**What to do:**
This task calls for copying every line in the data below that contains the word "boxes".

Stored data
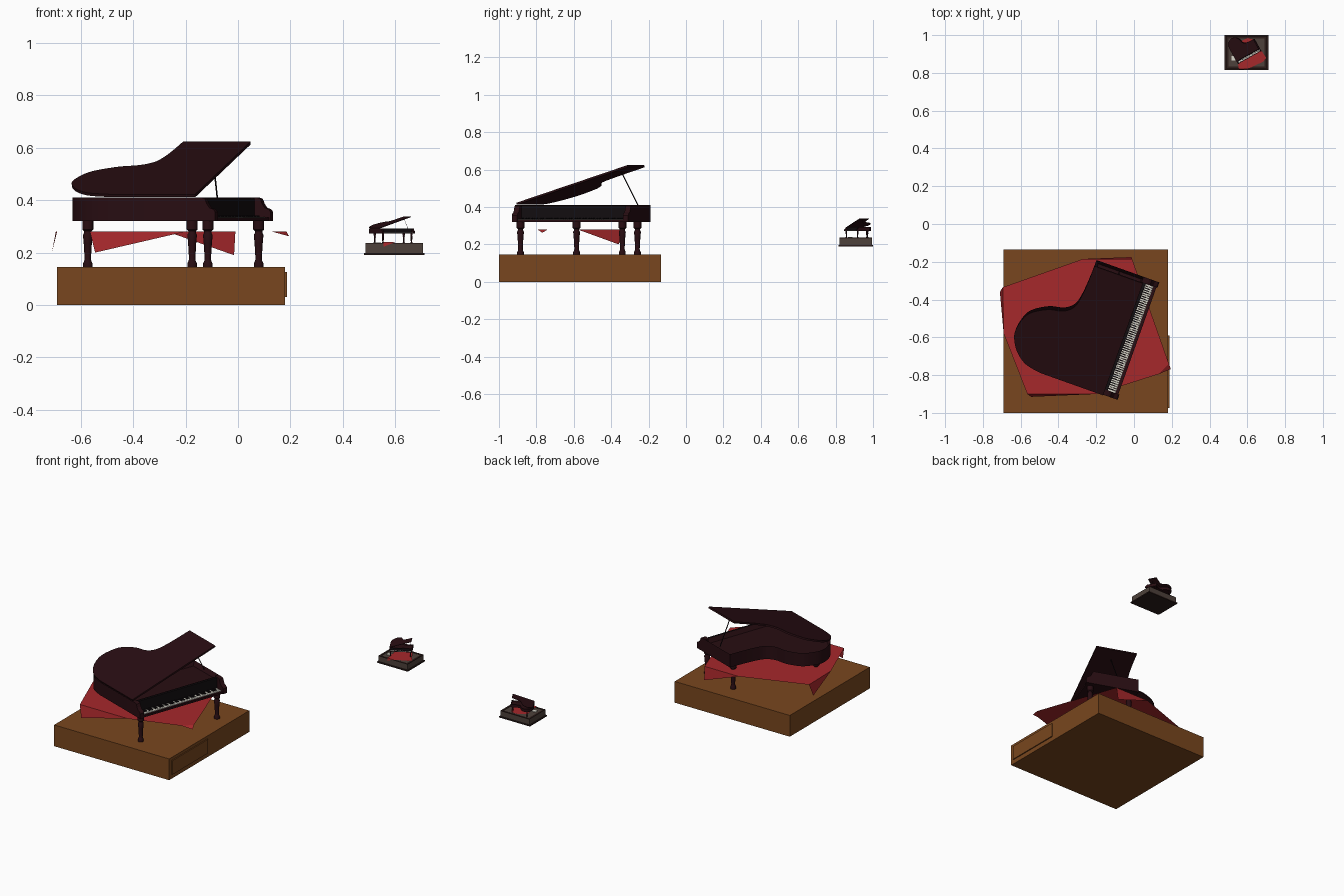
import bpy, bmesh, math
from mathutils import Matrix, Vector

if "Cube" in bpy.data.objects:
    bpy.data.objects.remove(bpy.data.objects["Cube"])


def mat(name, c):
    m = bpy.data.materials.new(name)
    m.diffuse_color = (*c, 1)
    m.use_nodes = True
    m.node_tree.nodes["Principled BSDF"].inputs["Base Color"].default_value = m.diffuse_color
    return m


WOOD = mat("wood", (0.19, 0.062, 0.013))
LACQUER = mat("dark_lacquer", (0.021, 0.004, 0.006))
BLACK = mat("black", (0.006, 0.004, 0.005))
IVORY = mat("ivory", (0.7, 0.68, 0.6))
RED = mat("red_cloth", (0.38, 0.021, 0.024))
STONE = mat("stone", (0.075, 0.053, 0.043))
FRAME = mat("frame", (0.025, 0.012, 0.01))
IDENT = Matrix.Identity(4)


def finish(bm, name, m, M=IDENT, smooth=False):
    bmesh.ops.recalc_face_normals(bm, faces=bm.faces)
    me = bpy.data.meshes.new(name)
    bm.to_mesh(me)
    bm.free()
    me.materials.append(m)
    ob = bpy.data.objects.new(name, me)
    bpy.context.collection.objects.link(ob)
    ob.matrix_world = M
    if smooth:
        bpy.ops.object.select_all(action='DESELECT')
        ob.select_set(True)
        bpy.context.view_layer.objects.active = ob
        bpy.ops.object.shade_smooth_by_angle(angle=math.radians(35))
    return ob


def add_box(bm, lo, hi):
    lo, hi = Vector(lo), Vector(hi)
    d = hi - lo
    bmesh.ops.create_cube(bm, size=1, matrix=Matrix.Translation((lo + hi) / 2) @ Matrix.Diagonal((*d, 1)))


def boxes(name, m, items, M=IDENT):
    bm = bmesh.new()
    for lo, hi in items:
        add_box(bm, lo, hi)
    return finish(bm, name, m, M)


def add_prism(bm, pts, offset):
    """Extrude a closed loop of 3D points; returns the far cap."""
    face = bm.faces.new([bm.verts.new(p) for p in pts])
    ext = bmesh.ops.extrude_face_region(bm, geom=[face], use_keep_orig=True)["geom"]
    bmesh.ops.translate(bm, vec=offset, verts=[g for g in ext if isinstance(g, bmesh.types.BMVert)])
    return [g for g in ext if isinstance(g, bmesh.types.BMFace)][0]


def spline(p, n=5):
    """Catmull-Rom through the control points."""
    p = [Vector(q) for q in p]
    out = []
    for i in range(len(p) - 1):
        a, b, c, d = p[max(i - 1, 0)], p[i], p[i + 1], p[min(i + 2, len(p) - 1)]
        for j in range(n):
            t = j / n
            out.append(0.5 * (2 * b + (c - a) * t + (2 * a - 5 * b + 4 * c - d) * t * t
                              + (3 * b - a - 3 * c + d) * t ** 3))
    return out + [p[-1]]


# Case outline seen from above: x runs bass to treble, y from keyboard to tail
SIDE = spline([(.66, .353), (.564, .356), (.471, .364), (.406, .382), (.366, .43), (.345, .51), (.29, .594),
               (.22, .626), (.148, .63), (.07, .588), (.018, .52), (0, .43)])
OUTLINE = [Vector((0, .08)), Vector((.66, .08))] + SIDE
LEG = [(0, 0), (.018, 0), (.018, .014), (.014, .022), (.012, .03), (.0155, .09), (.0185, .122), (.014, .13),
       (.014, .137), (.021, .143), (.021, .178), (0, .178)]
ARM = [(0, .175), (0, .21), (.008, .22), (.024, .226), (.034, .24), (.042, .26), (.055, .265), (.09, .265), (.09, .175)]


def piano(pre, M):
    # Case with a recessed soundboard
    bm = bmesh.new()
    top = add_prism(bm, [(p.x, p.y, .175) for p in OUTLINE], (0, 0, .09))
    bmesh.ops.inset_region(bm, faces=[top], thickness=.016, use_even_offset=True)
    bmesh.ops.translate(bm, vec=(0, 0, -.03), verts=top.verts)
    finish(bm, pre + "case", LACQUER, M, True)
    # Key arms
    bm = bmesh.new()
    for x in (0, .63):
        add_prism(bm, [(x, y, z) for y, z in ARM], (.03, 0, 0))
    finish(bm, pre + "key_arms", LACQUER, M)
    # Key bed and fallboard
    boxes(pre + "key_bed", LACQUER, [((.028, .006, .175), (.632, .085, .183)), ((.028, .006, .18), (.632, .02, .188))], M)
    boxes(pre + "fallboard", BLACK, [((.028, .066, .183), (.632, .082, .262))], M)
    # Keys
    w = .6 / 52
    boxes(pre + "white_keys", IVORY,
          [((.03 + i * w, .022, .182), (.03 + (i + .9) * w, .068, .191)) for i in range(52)], M)
    boxes(pre + "black_keys", BLACK,
          [((.03 + (i + .7) * w, .038, .188), (.03 + (i + 1.25) * w, .068, .196))
           for i in range(51) if i % 7 in (0, 2, 3, 5, 6)], M)
    # Raised lid, hinged on the bass side
    bm = bmesh.new()
    add_prism(bm, [(p.x, p.y, 0) for p in OUTLINE], (0, 0, .011))
    tilt = Matrix.Translation((0, 0, .267)) @ Matrix.Rotation(math.radians(-17.7), 4, 'Y')
    finish(bm, pre + "lid", LACQUER, M @ tilt, True)
    # Lid prop
    a, b = Vector((.64, .219, .26)), Vector((.548, .207, .442))
    bm = bmesh.new()
    bmesh.ops.create_cone(bm, cap_ends=True, segments=8, radius1=.003, radius2=.003, depth=(b - a).length,
                          matrix=Matrix.Translation((a + b) / 2) @ (b - a).to_track_quat('Z', 'Y').to_matrix().to_4x4())
    finish(bm, pre + "lid_prop", BLACK, M)
    # Turned legs
    for i, (x, y) in enumerate([(.034, .042), (.612, .042), (.163, .574), (.603, .308)]):
        bm = bmesh.new()
        vs = [bm.verts.new((r, 0, z)) for r, z in LEG]
        es = [bm.edges.new(e) for e in zip(vs, vs[1:])]
        bmesh.ops.spin(bm, geom=vs + es, cent=(0, 0, 0), axis=(0, 0, 1), angle=math.tau, steps=16, use_duplicate=False)
        bmesh.ops.remove_doubles(bm, verts=bm.verts, dist=1e-4)
        finish(bm, f"{pre}leg_{i + 1}", LACQUER, M @ Matrix.Translation((x, y, 0)), True)


def cloth(name, flat, z, flaps):
    """Flat sheet whose corners hang down; each flap is (index, index, tip)."""
    bm = bmesh.new()
    vs = [bm.verts.new((x, y, z)) for x, y in flat]
    bm.faces.new(vs)
    for i, j, tip in flaps:
        bm.faces.new((vs[j], vs[i], bm.verts.new(tip)))
    finish(bm, name, RED)


def place(x, y, z, deg, k):
    return Matrix.Translation((x, y, z)) @ Matrix.Rotation(math.radians(deg), 4, 'Z') @ Matrix.Scale(k, 4)


# Large stage with blank side panel
boxes("large_stage", WOOD, [((-.69, -1, 0), (.18, -.135, .145))])
boxes("stage_panel", WOOD, [((.178, -.975, .03), (.187, -.59, .125))])
piano("large_", place(-.087, -.931, .145, 70.4, 1))
cloth("large_cloth",
      [(-.695, -.335), (-.27, -.185), (-.01, -.185), (.185, -.74), (.13, -.795), (-.2, -.9), (-.565, -.9), (-.69, -.58)],
      .28, [(1, 2, (-.015, -.175, .19)), (3, 4, (.195, -.768, .262)), (5, 6, (-.545, -.915, .2)),
            (7, 0, (-.71, -.36, .2))])

# Small stage: foot plate, block and dark top border
boxes("small_foot_plate", FRAME, [((.48, .815, .19), (.712, 1, .198))])
boxes("small_stage", STONE, [((.487, .822, .197), (.705, .994, .235))])
boxes("small_border", FRAME, [((.487, .822, .232), (.5, .994, .237)), ((.692, .822, .232), (.705, .994, .237)),
                              ((.5, .822, .232), (.692, .834, .237)), ((.5, .982, .232), (.692, .994, .237))])
boxes("paper_sheet", IVORY, [((.515, .865, .234), (.545, .89, .239))])
piano("small_", place(.551, .846, .235, 29, .215))
cloth("small_cloth", [(.535, .95), (.6, .985), (.635, .975), (.7, .88), (.685, .86), (.6, .82), (.555, .82)],
      .24, [(5, 6, (.555, .818, .222))])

**The completed task:**
def boxes(name, m, items, M=IDENT):
    boxes(pre + "key_bed", LACQUER, [((.028, .006, .175), (.632, .085, .183)), ((.028, .006, .18), (.632, .02, .188))], M)
    boxes(pre + "fallboard", BLACK, [((.028, .066, .183), (.632, .082, .262))], M)
    boxes(pre + "white_keys", IVORY,
    boxes(pre + "black_keys", BLACK,
boxes("large_stage", WOOD, [((-.69, -1, 0), (.18, -.135, .145))])
boxes("stage_panel", WOOD, [((.178, -.975, .03), (.187, -.59, .125))])
boxes("small_foot_plate", FRAME, [((.48, .815, .19), (.712, 1, .198))])
boxes("small_stage", STONE, [((.487, .822, .197), (.705, .994, .235))])
boxes("small_border", FRAME, [((.487, .822, .232), (.5, .994, .237)), ((.692, .822, .232), (.705, .994, .237)),
boxes("paper_sheet", IVORY, [((.515, .865, .234), (.545, .89, .239))])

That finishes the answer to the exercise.